__Brief__. Using the word "import" as the filter, copy each matching line from the records.

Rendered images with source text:

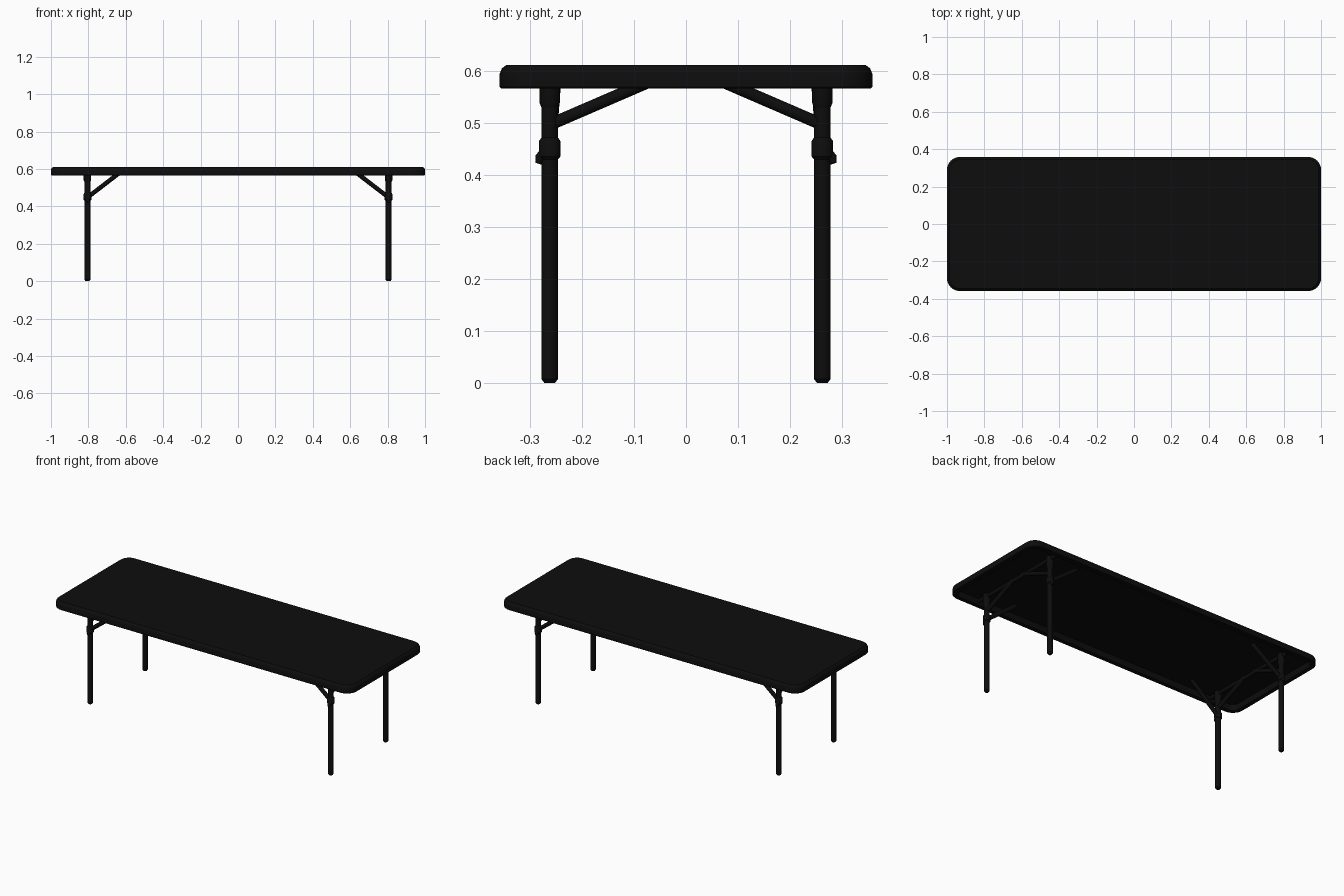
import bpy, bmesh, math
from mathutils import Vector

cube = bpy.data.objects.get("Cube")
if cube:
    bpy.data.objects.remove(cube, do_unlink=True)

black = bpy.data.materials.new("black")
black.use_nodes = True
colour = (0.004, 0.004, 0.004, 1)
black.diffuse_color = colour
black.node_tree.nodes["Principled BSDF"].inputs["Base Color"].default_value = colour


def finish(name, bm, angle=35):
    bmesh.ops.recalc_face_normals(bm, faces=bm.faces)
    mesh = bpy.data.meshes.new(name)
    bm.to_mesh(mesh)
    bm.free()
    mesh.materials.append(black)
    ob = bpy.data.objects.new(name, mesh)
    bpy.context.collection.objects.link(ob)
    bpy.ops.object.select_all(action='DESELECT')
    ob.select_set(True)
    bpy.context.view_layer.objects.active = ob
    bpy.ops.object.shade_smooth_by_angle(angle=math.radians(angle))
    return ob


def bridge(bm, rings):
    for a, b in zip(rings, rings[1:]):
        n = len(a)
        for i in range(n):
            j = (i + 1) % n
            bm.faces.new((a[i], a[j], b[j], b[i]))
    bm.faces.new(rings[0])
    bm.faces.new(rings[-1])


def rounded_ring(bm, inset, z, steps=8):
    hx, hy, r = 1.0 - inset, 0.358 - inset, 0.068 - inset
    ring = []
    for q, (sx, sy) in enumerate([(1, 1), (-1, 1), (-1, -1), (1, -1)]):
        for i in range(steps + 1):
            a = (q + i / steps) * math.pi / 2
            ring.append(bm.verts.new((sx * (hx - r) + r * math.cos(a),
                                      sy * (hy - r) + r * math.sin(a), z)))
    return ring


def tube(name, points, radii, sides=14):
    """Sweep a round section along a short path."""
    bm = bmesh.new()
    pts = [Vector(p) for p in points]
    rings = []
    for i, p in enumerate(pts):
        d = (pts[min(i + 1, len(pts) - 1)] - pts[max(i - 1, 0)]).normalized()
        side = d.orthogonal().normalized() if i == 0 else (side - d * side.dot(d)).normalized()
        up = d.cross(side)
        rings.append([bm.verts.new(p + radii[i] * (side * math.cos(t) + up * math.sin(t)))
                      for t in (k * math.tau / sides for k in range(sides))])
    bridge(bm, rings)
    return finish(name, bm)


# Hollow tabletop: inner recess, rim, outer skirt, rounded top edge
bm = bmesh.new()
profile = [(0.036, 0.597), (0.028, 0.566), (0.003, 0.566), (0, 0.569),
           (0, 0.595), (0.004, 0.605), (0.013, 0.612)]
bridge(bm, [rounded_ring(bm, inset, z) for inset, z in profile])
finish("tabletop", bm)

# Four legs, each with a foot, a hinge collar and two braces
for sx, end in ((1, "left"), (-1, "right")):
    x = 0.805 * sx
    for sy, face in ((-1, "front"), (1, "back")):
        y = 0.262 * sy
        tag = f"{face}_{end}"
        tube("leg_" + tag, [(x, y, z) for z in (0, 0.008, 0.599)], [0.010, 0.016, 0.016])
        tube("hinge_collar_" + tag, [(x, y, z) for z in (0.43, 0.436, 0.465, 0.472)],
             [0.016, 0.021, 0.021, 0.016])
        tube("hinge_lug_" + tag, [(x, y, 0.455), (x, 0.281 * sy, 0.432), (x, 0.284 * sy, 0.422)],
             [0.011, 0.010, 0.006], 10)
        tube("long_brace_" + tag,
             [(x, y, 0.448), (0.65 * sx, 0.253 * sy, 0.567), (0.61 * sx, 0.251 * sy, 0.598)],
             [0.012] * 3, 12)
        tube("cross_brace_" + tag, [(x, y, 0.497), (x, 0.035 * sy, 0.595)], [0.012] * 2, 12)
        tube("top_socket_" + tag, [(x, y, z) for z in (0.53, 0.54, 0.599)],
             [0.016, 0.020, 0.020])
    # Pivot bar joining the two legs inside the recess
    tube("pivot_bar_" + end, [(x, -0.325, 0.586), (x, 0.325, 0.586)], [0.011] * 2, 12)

__Answer below__.
import bpy, bmesh, math
from mathutils import Vector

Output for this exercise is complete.